Santa's workshop may be in the North Pole, but inside a truck, and small garage at the King residence, the legacy of the Nationaly City Santa lives on.

"Cause he didn't want it to stop. He wanted it to go on, and it's going. And this is my Christmas present," said National City resident Sharlene King.

Sharlene is the wife of "National City's Santa," Frank King. They started handing out toys to neighborhood kids 40-years ago, and it always brought them joy, she said.

"He was always in his glory with this going on in Christmas. He loved Christmas, and he just loved doing this," said King.

But a year ago, just days before Christmas, Frank lost his battle with cancer. There were questions on who would step up to give gifts to the kids. That's where King's kids, Sharlene, and a motorcycle group that Frank belonged to, called the Boozefighters stepped in.

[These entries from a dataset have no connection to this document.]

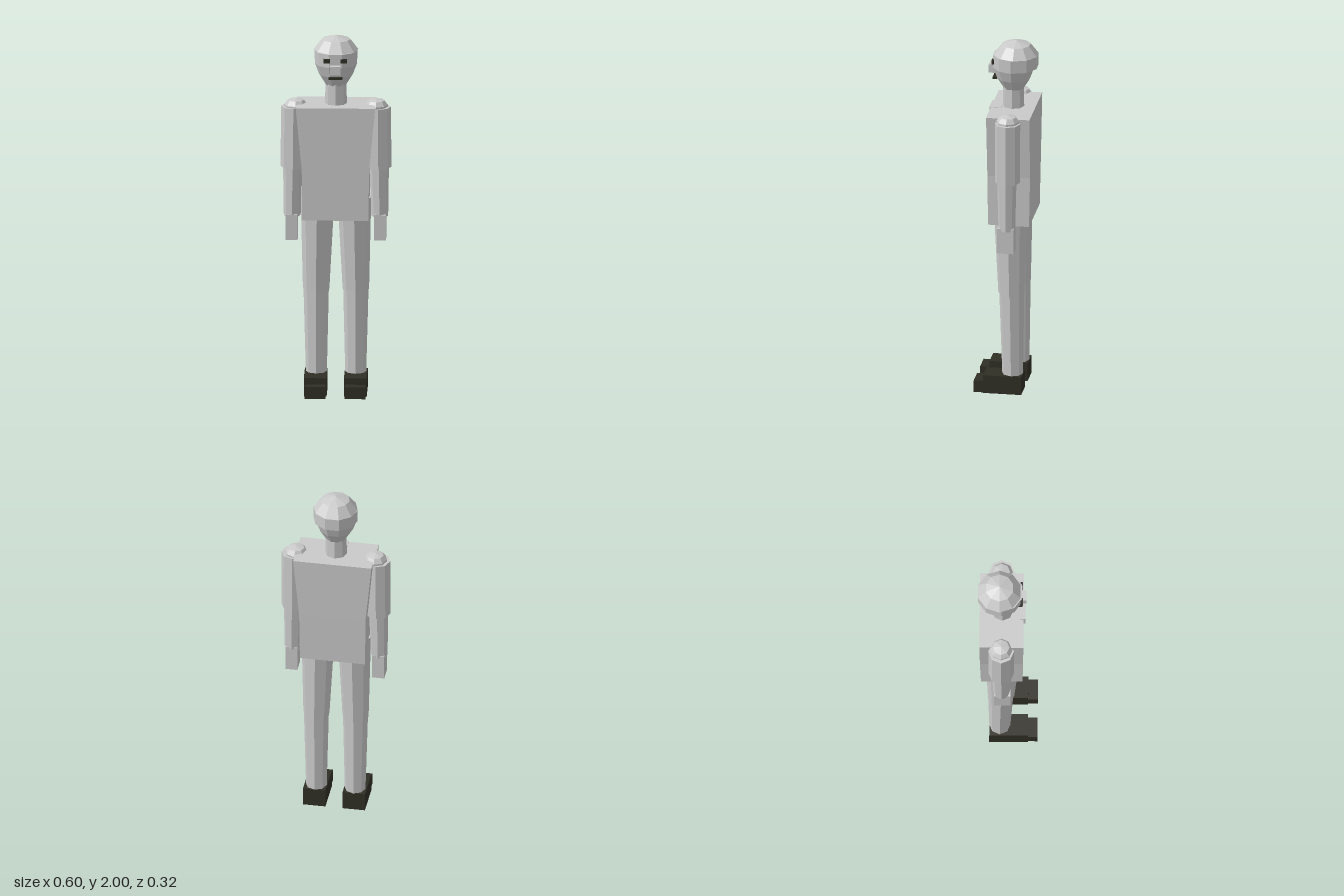
import * as THREE from 'three';

const grey = new THREE.MeshStandardMaterial({ color: 0xcacaca });
grey.name = 'light grey';
const dark = new THREE.MeshStandardMaterial({ color: 0x302f25 });
dark.name = 'dark brown';

// Faceted mesh: unshared vertices give every face its own normal
function part(parent, name, geometry, material, x = 0, y = 0, z = 0) {
  const geo = geometry.index ? geometry.toNonIndexed() : geometry;
  geo.computeVertexNormals();
  const mesh = new THREE.Mesh(geo, material);
  mesh.name = name;
  mesh.position.set(x, y, z);
  parent.add(mesh);
  return mesh;
}

// Box given by its limits on each axis
function box(parent, name, material, [x0, x1], [y0, y1], [z0, z1]) {
  return part(parent, name, new THREE.BoxGeometry(x1 - x0, y1 - y0, z1 - z0), material,
    (x0 + x1) / 2, (y0 + y1) / 2, (z0 + z1) / 2);
}

// Lathe from [radius, y] points, listed from bottom to top
function lathe(points, sides) {
  return new THREE.LatheGeometry(points.map(p => new THREE.Vector2(...p)), sides, Math.PI / 2);
}

// Eight-sided limb section whose two end rings may have different centres
function limb(parent, name, bottom, top) {
  const [x0, y0, z0, r0] = bottom, [x1, y1, z1, r1] = top;
  const geo = new THREE.CylinderGeometry(r1, r0, y1 - y0, 8);
  const p = geo.attributes.position;
  for (let i = 0; i < p.count; i++) {
    const up = p.getY(i) > 0;
    p.setXYZ(i, p.getX(i) + (up ? x1 : x0), up ? y1 : y0, p.getZ(i) + (up ? z1 : z0));
  }
  return part(parent, name, geo, grey);
}

export function createModel() {
  const model = new THREE.Group();
  model.name = 'standingFigure';

  // Torso: box with a middle section, tapering from the shoulders to the waist
  const torso = new THREE.BoxGeometry(1, 2, 1, 1, 2, 1);
  const sections = [[0.985, 0.18, -0.145, 0.081], [1.27, 0.183, -0.151, 0.084], [1.62, 0.216, -0.153, 0.086]];
  const p = torso.attributes.position;
  for (let i = 0; i < p.count; i++) {
    const [y, w, back, front] = sections[Math.round(p.getY(i)) + 1];
    p.setXYZ(i, Math.sign(p.getX(i)) * w, y, p.getZ(i) > 0 ? front : back);
  }
  part(model, 'torso', torso, grey);
  box(model, 'collar', grey, [-0.05, 0.05], [1.553, 1.622], [0.03, 0.095]);

  // Neck and head
  const head = new THREE.Group();
  head.name = 'head';
  model.add(head);
  part(head, 'neck', new THREE.CylinderGeometry(0.057, 0.06, 0.18, 8), grey, 0, 1.67, -0.03);
  part(head, 'skull', lathe([[0, 1.725], [0.056, 1.725], [0.093, 1.785], [0.115, 1.845],
    [0.117, 1.92], [0, 1.93]], 10), grey, 0, 0, -0.033);

  // Hair: rounded cap with a band hanging around the back half
  part(head, 'hairCap', lathe([[0, 1.918], [0.122, 1.92], [0.078, 1.977], [0, 2]], 10), grey, 0, 0, -0.046);
  part(head, 'hairBack', new THREE.CylinderGeometry(0.122, 0.122, 0.07, 5, 1, false, Math.PI / 2, Math.PI),
    grey, 0, 1.886, -0.046);

  // Face
  box(head, 'nose', grey, [-0.028, 0.028], [1.812, 1.86], [0.05, 0.102]);
  box(head, 'mouth', dark, [-0.037, 0.037], [1.78, 1.79], [0.055, 0.08]);
  for (const s of [1, -1]) {
    const eye = box(head, s > 0 ? 'leftEye' : 'rightEye', dark, [-0.018, 0.018], [1.874, 1.896], [0.069, 0.082]);
    eye.position.x = s * 0.046;
  }

  for (const s of [1, -1]) {
    const side = s > 0 ? 'left' : 'right';

    // Arm
    const arm = new THREE.Group();
    arm.name = side + 'Arm';
    model.add(arm);
    part(arm, 'shoulder', lathe([[0, 1.53], [0.045, 1.54], [0.063, 1.59], [0.063, 1.61],
      [0.045, 1.635], [0, 1.645]], 8), grey, s * 0.219, 0, -0.035);
    limb(arm, 'upperArm', [s * 0.232, 1.26, -0.035, 0.069], [s * 0.23, 1.6, -0.035, 0.07]);
    limb(arm, 'forearm', [s * 0.238, 0.985, -0.032, 0.046], [s * 0.235, 1.265, -0.032, 0.053]);
    box(arm, 'hand', grey, [s * 0.24 - 0.033, s * 0.24 + 0.033], [0.857, 1], [-0.074, 0.016]);

    // Leg
    const leg = new THREE.Group();
    leg.name = side + 'Leg';
    model.add(leg);
    limb(leg, 'thigh', [s * 0.108, 0.57, -0.036, 0.072], [s * 0.1, 1.09, -0.028, 0.092]);
    limb(leg, 'shin', [s * 0.107, 0.09, -0.043, 0.057], [s * 0.108, 0.575, -0.038, 0.069]);

    // Shoe: tall heel block and lower toe block
    const c = s * 0.109;
    box(leg, 'shoe', dark, [c - 0.062, c + 0.062], [0, 0.103], [-0.1, 0.11]);
    box(leg, 'toe', dark, [c - 0.057, c + 0.057], [0.001, 0.068], [0.05, 0.162]);
  }

  return model;
}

"Just to see the faces of the kids, they're so happy. These people in line have no toys, have no Christmas, and this is it for them," said James Gooden, son of Frank King.

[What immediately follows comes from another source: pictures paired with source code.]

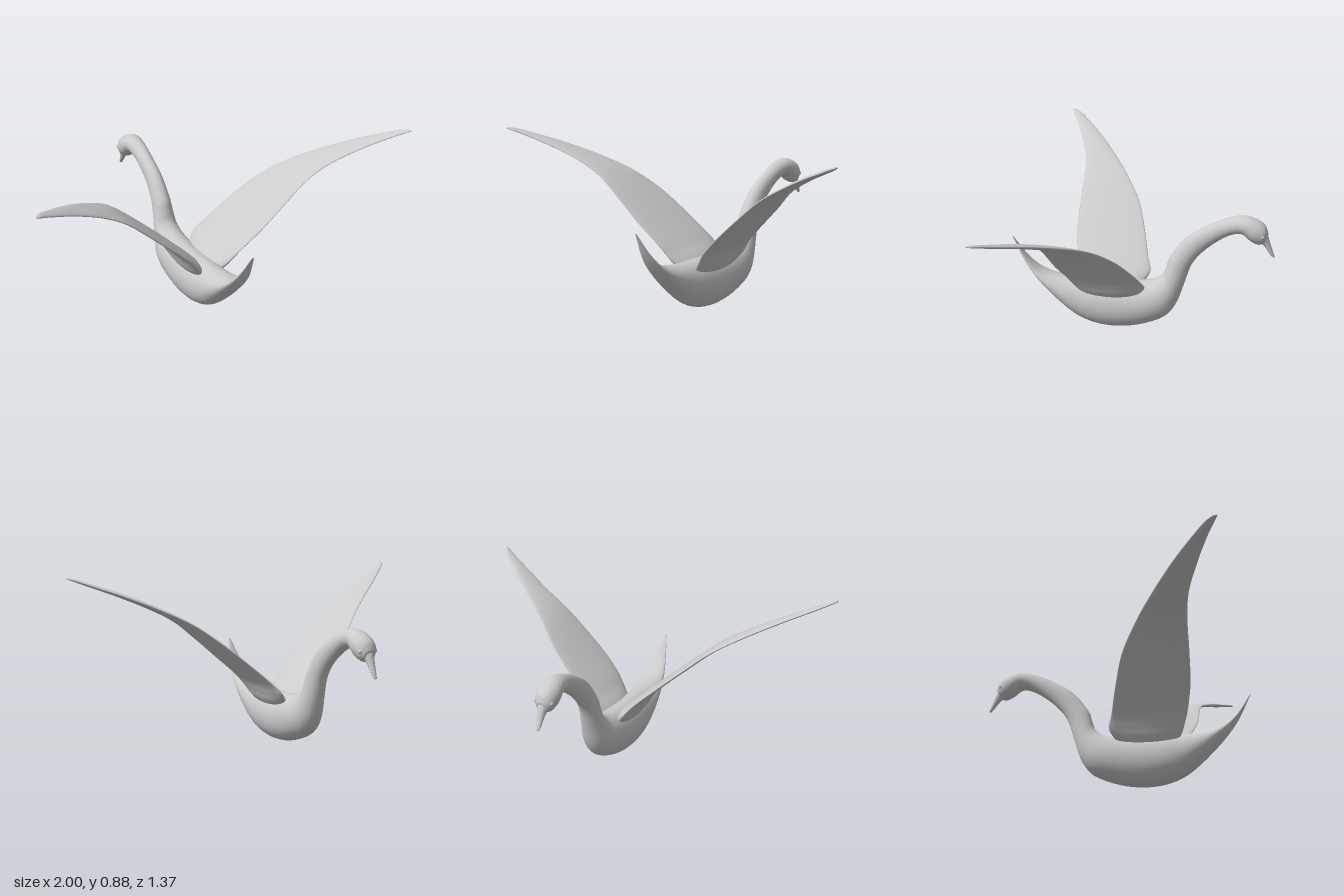
import * as THREE from 'three';

const V = (x, y, z) => new THREE.Vector3(x, y, z);
const material = new THREE.MeshStandardMaterial({ color: 0xcccccc });

// Smooth closed skin over elliptical sections { c: centre, u, v: half axes }.
function loft(sections, steps, sides) {
  const curve = key => new THREE.CatmullRomCurve3(sections.map(s => s[key]), false, 'catmullrom', 0.5);
  const [centres, us, vs] = [curve('c'), curve('u'), curve('v')];
  const position = [], index = [];
  for (let i = 0; i <= steps; i++) {
    const t = i / steps;
    const c = centres.getPoint(t), u = us.getPoint(t), v = vs.getPoint(t);
    for (let j = 0; j < sides; j++) {
      const a = (j / sides) * Math.PI * 2;
      const p = c.clone().addScaledVector(u, Math.cos(a)).addScaledVector(v, Math.sin(a));
      position.push(p.x, p.y, p.z);
    }
  }
  for (let i = 0; i < steps; i++) {
    for (let j = 0; j < sides; j++) {
      const k = (j + 1) % sides;
      const a = i * sides + j, b = i * sides + k;
      index.push(a, b, a + sides, b, b + sides, a + sides);
    }
  }
  // end caps
  const first = position.length / 3, last = steps * sides;
  position.push(...sections[0].c.toArray(), ...sections[sections.length - 1].c.toArray());
  for (let j = 0; j < sides; j++) {
    const k = (j + 1) % sides;
    index.push(first, k, j, first + 1, last + j, last + k);
  }
  const geometry = new THREE.BufferGeometry();
  geometry.setAttribute('position', new THREE.Float32BufferAttribute(position, 3));
  geometry.setIndex(index);
  geometry.computeVertexNormals();
  return geometry;
}

// Section from a top point, a bottom point (z, y each) and a half width.
const spineSection = ([tz, ty, bz, by, w]) => ({
  c: V(0, (ty + by) / 2, (tz + bz) / 2),
  u: V(0, (ty - by) / 2, (tz - bz) / 2),
  v: V(w, 0, 0),
});

// Tail tip to face: top z, top y, bottom z, bottom y, half width
const bodyProfile = [
  [0.686, 0.477, 0.68, 0.465, 0.006],
  [0.62, 0.378, 0.632, 0.365, 0.03],
  [0.56, 0.315, 0.585, 0.292, 0.05],
  [0.5, 0.285, 0.52, 0.213, 0.068],
  [0.42, 0.27, 0.43, 0.12, 0.083],
  [0.34, 0.264, 0.34, 0.048, 0.092],
  [0.25, 0.262, 0.25, 0.012, 0.1],
  [0.15, 0.262, 0.15, 0, 0.102],
  [0.05, 0.265, 0.04, 0.012, 0.1],
  [-0.03, 0.275, -0.07, 0.048, 0.095],
  [-0.08, 0.292, -0.14, 0.09, 0.084],
  [-0.117, 0.327, -0.19, 0.165, 0.068],
  [-0.135, 0.38, -0.225, 0.27, 0.056],
  [-0.155, 0.435, -0.262, 0.385, 0.048],
  [-0.235, 0.54, -0.315, 0.46, 0.042],
  [-0.338, 0.61, -0.385, 0.523, 0.04],
  [-0.437, 0.657, -0.455, 0.568, 0.043],
  [-0.52, 0.675, -0.514, 0.58, 0.052],
  [-0.585, 0.66, -0.56, 0.545, 0.059],
  [-0.63, 0.63, -0.6, 0.528, 0.05],
  [-0.647, 0.585, -0.625, 0.537, 0.03],
];

const beakProfile = [
  [-0.635, 0.605, -0.605, 0.54, 0.032],
  [-0.655, 0.55, -0.63, 0.518, 0.02],
  [-0.675, 0.49, -0.66, 0.476, 0.013],
  [-0.685, 0.462, -0.678, 0.458, 0.007],
];

// Root to tip: x, y, leading z, trailing z, half thickness
const wingProfile = [
  [0.03, 0.2, 0.03, 0.3, 0.04],
  [0.075, 0.25, -0.015, 0.335, 0.036],
  [0.105, 0.288, -0.032, 0.352, 0.026],
  [0.15, 0.342, -0.012, 0.372, 0.017],
  [0.25, 0.435, 0.02, 0.395, 0.014],
  [0.38, 0.55, 0.07, 0.402, 0.013],
  [0.5, 0.648, 0.15, 0.405, 0.012],
  [0.63, 0.722, 0.242, 0.423, 0.012],
  [0.78, 0.792, 0.355, 0.478, 0.011],
  [0.9, 0.84, 0.455, 0.53, 0.009],
  [0.97, 0.868, 0.52, 0.567, 0.007],
  [1.0, 0.878, 0.56, 0.583, 0.004],
];

function wingGeometry(side) {
  const last = wingProfile.length - 1;
  const sections = wingProfile.map(([x, y, lead, trail, thick], i) => {
    const a = wingProfile[Math.max(i - 1, 0)], b = wingProfile[Math.min(i + 1, last)];
    const up = V(-side * (b[1] - a[1]), b[0] - a[0], 0).setLength(thick);
    return { c: V(side * x, y, (lead + trail) / 2), u: up, v: V(0, 0, side * (trail - lead) / 2) };
  });
  return loft(sections, 55, 32);
}

export function createModel() {
  const model = new THREE.Group();
  model.name = 'flyingBird';
  const add = (name, geometry) => {
    const mesh = new THREE.Mesh(geometry, material);
    mesh.name = name;
    model.add(mesh);
    return mesh;
  };

  add('bodyNeckAndHead', loft(bodyProfile.map(spineSection), 100, 32));
  add('beak', loft(beakProfile.map(spineSection), 15, 16));

  for (const [side, label] of [[1, 'left'], [-1, 'right']]) {
    add(label + 'Wing', wingGeometry(side));
    add(label + 'Eye', new THREE.SphereGeometry(0.012, 16, 12)).position.set(side * 0.041, 0.583, -0.618);
  }
  return model;
}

Since early Thursday morning, hundreds of families lined up along East 3rd Street, and around the block for a wristband that marks "bike" or "toy."

"We don't have money for them for Christmas, so it's good coming over here. It's a good place for the kids to have their toys," said National City resident Griselda Chavez.

The families will come back around 7 a.m. Christmas morning in the order they received their wristbands for a chance to either get a bike or a toy. Helpers will help distribute the toys, and in essence, keep the National City Santa's memory alive.

"He's looking down. He's here right now saying thank you son," said Gooden.

Because of tough economic times, the King family said they didn't receive as many donated bikes as in previous years. But they said, they are hopeful every kid will come out with a toy.